### STUDY MATERIAL
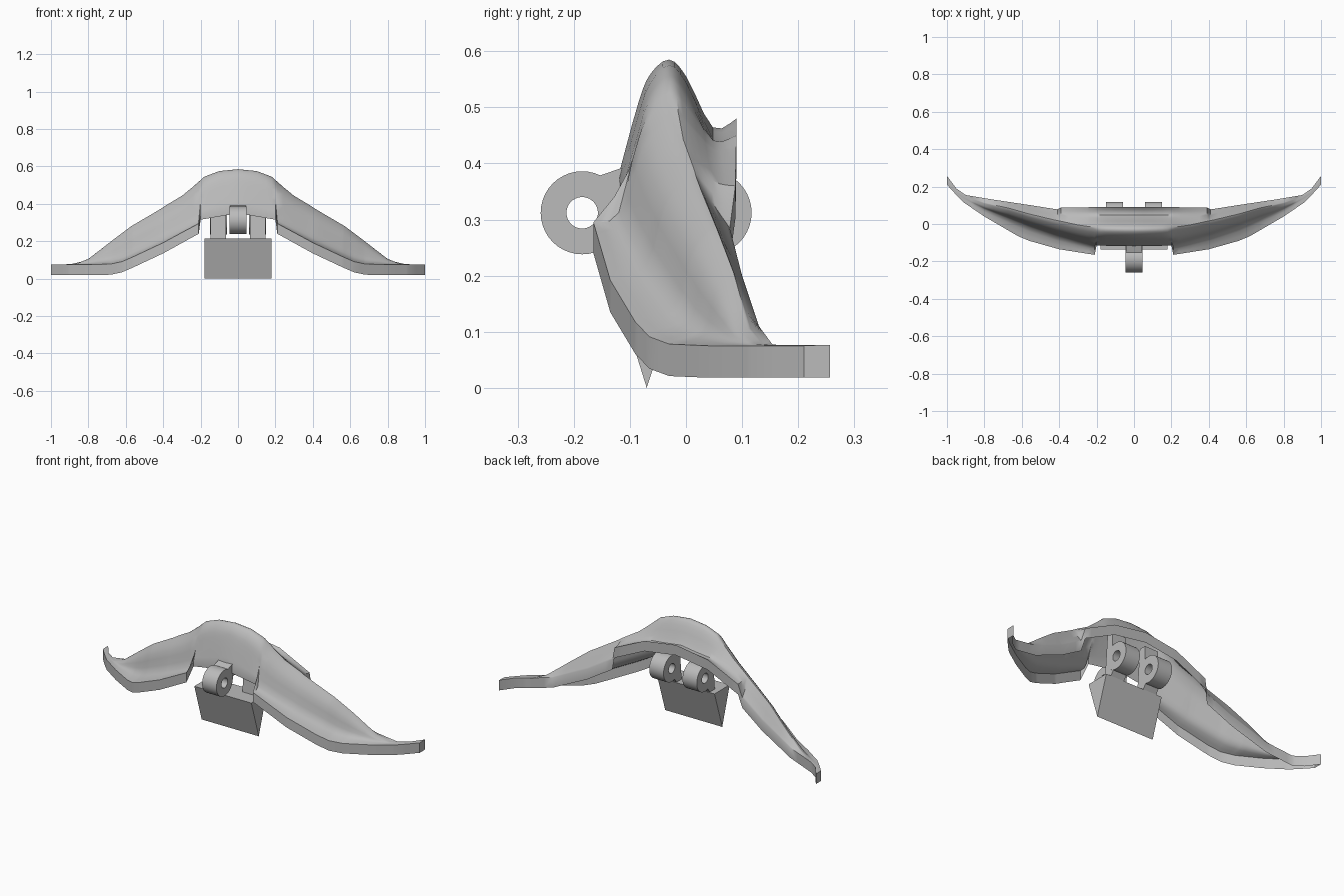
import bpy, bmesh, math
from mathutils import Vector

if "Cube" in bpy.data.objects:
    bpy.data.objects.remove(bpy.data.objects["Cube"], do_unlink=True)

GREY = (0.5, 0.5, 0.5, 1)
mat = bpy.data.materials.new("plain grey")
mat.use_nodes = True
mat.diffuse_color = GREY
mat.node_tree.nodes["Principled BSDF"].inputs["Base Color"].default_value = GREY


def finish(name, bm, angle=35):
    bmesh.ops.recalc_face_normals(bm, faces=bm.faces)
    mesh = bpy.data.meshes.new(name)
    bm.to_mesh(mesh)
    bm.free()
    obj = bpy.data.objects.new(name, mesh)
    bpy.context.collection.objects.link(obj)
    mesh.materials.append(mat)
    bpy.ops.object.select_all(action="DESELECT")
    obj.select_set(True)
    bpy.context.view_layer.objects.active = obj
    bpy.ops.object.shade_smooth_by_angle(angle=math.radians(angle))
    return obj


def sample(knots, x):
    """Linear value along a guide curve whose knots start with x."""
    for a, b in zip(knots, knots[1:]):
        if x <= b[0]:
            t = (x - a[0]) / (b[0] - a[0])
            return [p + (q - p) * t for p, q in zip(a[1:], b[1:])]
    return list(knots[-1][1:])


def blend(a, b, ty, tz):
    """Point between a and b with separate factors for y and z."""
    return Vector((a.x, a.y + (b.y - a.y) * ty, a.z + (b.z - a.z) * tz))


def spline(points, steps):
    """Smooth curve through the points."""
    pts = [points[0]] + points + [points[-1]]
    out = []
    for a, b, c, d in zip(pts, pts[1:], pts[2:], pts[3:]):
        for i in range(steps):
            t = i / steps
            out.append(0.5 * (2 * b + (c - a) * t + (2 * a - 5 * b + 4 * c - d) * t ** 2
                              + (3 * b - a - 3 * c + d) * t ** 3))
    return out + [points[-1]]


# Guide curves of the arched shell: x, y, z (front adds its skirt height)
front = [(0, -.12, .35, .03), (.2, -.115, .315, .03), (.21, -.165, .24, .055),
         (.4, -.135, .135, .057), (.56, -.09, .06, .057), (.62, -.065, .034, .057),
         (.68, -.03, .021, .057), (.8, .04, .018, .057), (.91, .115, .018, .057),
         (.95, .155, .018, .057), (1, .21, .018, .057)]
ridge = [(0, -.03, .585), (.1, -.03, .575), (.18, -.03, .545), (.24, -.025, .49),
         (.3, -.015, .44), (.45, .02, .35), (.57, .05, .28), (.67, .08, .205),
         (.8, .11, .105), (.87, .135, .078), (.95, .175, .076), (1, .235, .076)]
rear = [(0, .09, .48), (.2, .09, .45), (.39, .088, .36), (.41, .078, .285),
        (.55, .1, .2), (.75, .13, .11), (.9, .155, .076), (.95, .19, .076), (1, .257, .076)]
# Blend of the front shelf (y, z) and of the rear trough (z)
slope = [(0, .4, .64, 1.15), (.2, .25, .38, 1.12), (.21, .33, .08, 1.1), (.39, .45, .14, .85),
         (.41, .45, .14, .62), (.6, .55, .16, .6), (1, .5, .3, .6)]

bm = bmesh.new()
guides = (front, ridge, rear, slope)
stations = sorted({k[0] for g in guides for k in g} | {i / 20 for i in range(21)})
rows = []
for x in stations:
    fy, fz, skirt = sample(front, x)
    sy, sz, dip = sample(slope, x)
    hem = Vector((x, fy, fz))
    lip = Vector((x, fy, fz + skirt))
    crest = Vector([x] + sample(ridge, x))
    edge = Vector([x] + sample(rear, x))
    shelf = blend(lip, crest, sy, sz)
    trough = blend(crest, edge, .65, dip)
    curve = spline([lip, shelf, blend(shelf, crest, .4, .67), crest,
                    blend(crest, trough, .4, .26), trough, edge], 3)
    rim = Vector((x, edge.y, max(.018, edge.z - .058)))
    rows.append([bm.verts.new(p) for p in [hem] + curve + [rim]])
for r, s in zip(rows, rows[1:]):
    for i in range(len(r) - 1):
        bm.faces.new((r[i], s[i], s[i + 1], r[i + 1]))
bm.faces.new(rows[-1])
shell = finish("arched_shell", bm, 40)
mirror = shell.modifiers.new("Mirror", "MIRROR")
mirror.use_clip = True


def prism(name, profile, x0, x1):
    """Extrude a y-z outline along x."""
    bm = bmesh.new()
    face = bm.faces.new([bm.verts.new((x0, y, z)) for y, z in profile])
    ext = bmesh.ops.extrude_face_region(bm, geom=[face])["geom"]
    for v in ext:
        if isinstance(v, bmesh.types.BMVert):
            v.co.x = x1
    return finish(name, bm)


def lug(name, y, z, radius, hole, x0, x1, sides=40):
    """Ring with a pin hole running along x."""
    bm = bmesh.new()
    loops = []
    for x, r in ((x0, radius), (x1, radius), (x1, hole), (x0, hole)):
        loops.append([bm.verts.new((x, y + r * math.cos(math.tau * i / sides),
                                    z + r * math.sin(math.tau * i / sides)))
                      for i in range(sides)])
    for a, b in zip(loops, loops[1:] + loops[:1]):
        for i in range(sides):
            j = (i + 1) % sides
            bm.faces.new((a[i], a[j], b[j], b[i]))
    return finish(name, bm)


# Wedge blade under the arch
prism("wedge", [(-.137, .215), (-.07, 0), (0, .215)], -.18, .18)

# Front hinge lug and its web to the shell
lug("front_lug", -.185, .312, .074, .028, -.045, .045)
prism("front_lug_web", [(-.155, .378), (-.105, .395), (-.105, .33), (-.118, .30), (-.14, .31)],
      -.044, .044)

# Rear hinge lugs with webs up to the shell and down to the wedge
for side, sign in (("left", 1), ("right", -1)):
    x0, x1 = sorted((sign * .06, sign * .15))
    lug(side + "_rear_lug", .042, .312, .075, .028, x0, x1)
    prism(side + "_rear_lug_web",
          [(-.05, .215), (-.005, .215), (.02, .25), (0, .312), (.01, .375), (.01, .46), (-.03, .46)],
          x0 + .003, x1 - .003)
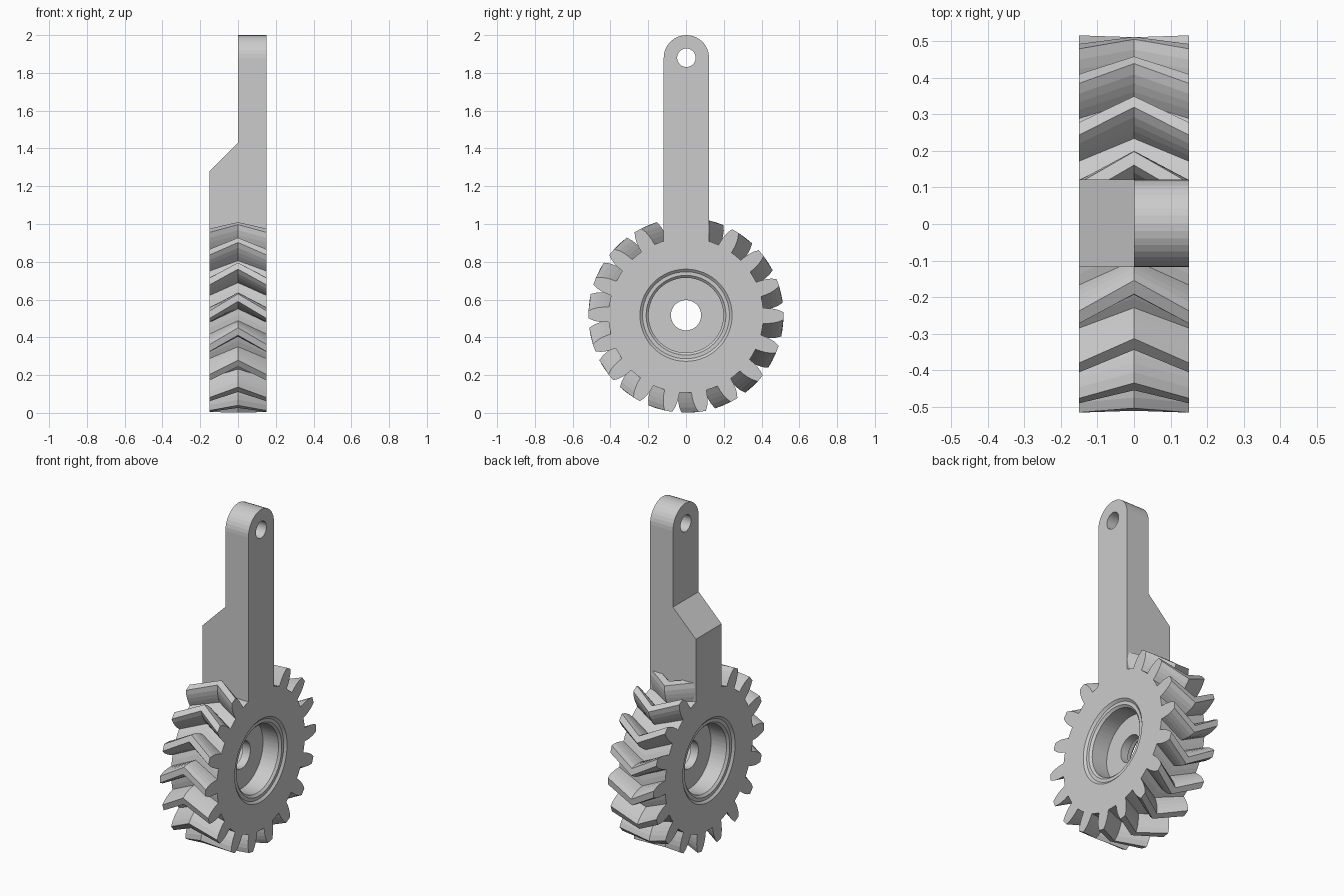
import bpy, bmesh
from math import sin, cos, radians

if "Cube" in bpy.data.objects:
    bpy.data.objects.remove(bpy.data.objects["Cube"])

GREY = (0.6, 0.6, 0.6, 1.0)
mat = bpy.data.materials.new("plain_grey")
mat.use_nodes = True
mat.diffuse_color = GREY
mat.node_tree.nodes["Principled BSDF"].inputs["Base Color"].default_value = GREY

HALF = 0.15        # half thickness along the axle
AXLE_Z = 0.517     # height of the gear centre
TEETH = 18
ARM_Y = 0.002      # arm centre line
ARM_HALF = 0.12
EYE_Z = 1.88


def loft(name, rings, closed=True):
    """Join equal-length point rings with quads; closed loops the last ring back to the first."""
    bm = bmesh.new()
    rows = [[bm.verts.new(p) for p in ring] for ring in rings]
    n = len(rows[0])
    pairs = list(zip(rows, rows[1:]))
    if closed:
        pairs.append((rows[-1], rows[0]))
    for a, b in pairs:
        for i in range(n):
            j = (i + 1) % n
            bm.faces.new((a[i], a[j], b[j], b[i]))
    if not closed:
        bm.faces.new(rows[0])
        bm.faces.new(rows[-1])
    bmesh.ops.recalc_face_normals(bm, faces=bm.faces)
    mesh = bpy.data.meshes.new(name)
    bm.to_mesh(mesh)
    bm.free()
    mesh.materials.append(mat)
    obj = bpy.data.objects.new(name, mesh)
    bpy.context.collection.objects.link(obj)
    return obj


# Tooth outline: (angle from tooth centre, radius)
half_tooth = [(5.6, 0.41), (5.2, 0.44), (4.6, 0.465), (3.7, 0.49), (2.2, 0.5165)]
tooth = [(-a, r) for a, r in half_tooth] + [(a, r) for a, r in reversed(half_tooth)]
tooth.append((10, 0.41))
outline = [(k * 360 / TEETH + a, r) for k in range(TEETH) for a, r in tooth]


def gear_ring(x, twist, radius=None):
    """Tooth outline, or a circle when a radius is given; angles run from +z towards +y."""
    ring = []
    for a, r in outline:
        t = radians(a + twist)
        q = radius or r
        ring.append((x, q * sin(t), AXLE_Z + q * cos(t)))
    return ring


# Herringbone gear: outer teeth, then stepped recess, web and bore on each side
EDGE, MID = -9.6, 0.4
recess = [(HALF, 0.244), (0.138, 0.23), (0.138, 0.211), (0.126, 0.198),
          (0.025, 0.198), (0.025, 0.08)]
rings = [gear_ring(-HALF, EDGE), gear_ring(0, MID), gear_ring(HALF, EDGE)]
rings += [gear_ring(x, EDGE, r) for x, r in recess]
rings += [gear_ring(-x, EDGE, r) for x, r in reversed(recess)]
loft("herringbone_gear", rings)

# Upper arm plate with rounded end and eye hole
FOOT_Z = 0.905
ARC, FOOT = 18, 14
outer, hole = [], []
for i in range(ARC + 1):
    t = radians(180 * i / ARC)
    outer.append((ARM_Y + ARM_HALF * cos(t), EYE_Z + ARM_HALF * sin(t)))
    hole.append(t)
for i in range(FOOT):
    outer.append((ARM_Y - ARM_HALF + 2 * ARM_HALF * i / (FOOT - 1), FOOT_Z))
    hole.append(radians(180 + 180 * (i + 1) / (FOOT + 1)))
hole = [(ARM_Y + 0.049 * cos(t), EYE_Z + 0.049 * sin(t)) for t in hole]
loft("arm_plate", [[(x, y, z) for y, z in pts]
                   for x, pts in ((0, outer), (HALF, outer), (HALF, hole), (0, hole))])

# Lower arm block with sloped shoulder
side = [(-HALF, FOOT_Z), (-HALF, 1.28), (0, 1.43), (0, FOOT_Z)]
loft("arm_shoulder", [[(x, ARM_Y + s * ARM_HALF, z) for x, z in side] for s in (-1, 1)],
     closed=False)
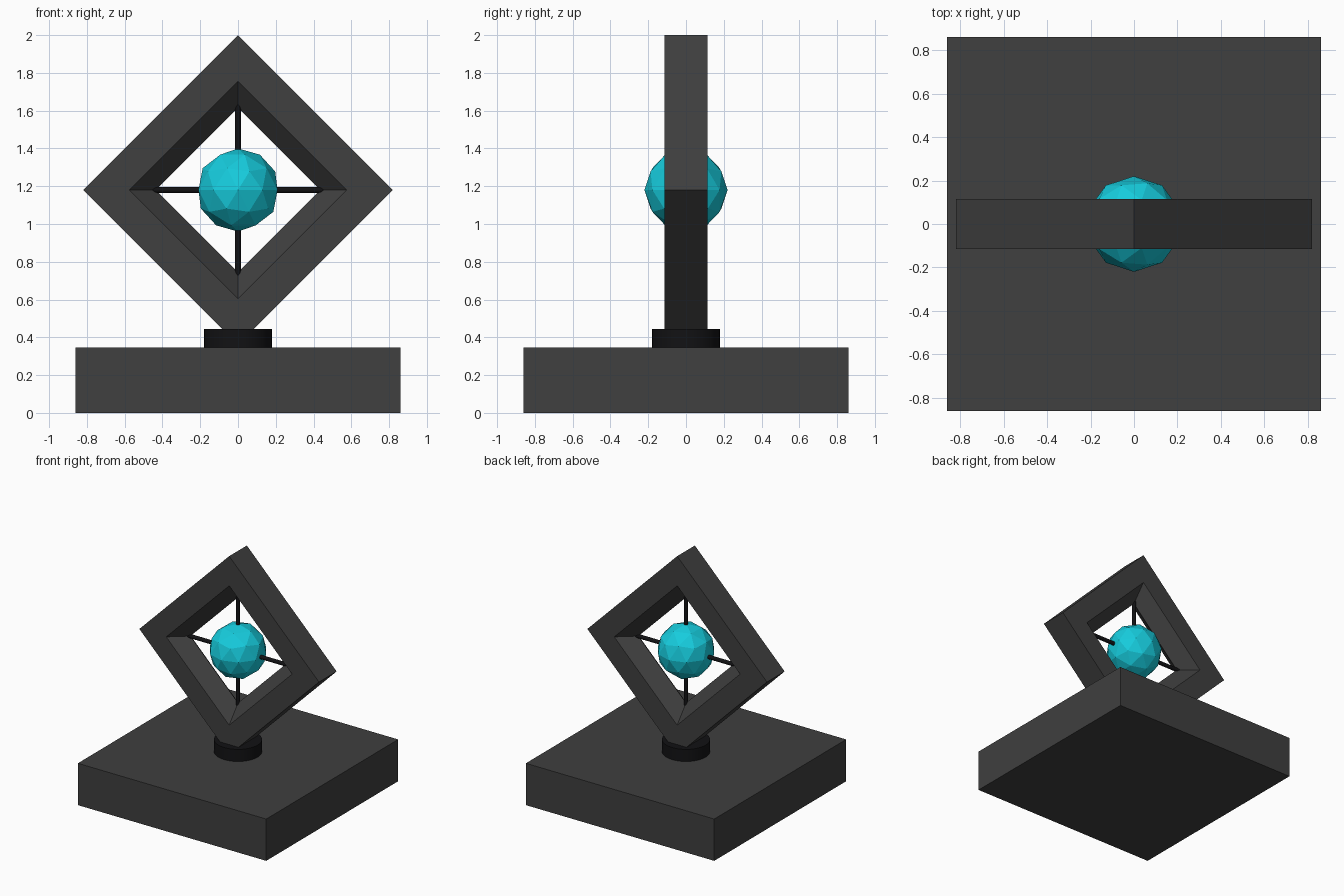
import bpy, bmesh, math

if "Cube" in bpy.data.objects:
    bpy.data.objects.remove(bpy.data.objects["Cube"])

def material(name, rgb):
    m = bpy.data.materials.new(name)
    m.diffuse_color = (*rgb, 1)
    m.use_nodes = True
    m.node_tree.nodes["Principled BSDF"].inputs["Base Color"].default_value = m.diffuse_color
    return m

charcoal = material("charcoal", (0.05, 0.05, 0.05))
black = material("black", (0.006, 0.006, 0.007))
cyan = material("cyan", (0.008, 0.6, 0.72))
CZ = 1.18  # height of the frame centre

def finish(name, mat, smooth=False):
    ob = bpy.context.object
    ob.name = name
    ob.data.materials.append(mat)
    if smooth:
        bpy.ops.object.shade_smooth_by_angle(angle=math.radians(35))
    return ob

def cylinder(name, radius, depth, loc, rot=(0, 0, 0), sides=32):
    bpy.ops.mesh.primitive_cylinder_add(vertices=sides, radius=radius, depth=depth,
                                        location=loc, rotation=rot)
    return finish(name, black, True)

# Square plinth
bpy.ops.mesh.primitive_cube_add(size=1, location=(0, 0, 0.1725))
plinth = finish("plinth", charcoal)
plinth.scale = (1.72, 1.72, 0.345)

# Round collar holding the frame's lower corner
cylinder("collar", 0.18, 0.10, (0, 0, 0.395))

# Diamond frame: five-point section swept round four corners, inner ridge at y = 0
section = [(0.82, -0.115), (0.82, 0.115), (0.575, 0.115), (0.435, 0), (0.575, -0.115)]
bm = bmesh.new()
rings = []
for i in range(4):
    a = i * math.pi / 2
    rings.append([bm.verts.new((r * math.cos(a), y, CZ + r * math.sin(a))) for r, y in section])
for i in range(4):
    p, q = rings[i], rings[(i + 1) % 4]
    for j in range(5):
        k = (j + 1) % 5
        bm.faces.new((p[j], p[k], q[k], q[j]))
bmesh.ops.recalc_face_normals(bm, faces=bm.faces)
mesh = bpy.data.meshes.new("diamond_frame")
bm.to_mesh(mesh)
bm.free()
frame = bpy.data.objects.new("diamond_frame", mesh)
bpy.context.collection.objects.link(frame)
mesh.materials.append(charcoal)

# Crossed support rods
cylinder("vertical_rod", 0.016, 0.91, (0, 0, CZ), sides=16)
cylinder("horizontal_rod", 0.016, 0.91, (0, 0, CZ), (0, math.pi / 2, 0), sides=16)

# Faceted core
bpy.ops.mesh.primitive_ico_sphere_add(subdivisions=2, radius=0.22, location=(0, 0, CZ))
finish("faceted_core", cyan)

### TASK GOAL
When a line among the entries contains "along", pull that line out.

### ANSWER SECTION
    """Linear value along a guide curve whose knots start with x."""
    """Extrude a y-z outline along x."""
    """Ring with a pin hole running along x."""
HALF = 0.15        # half thickness along the axle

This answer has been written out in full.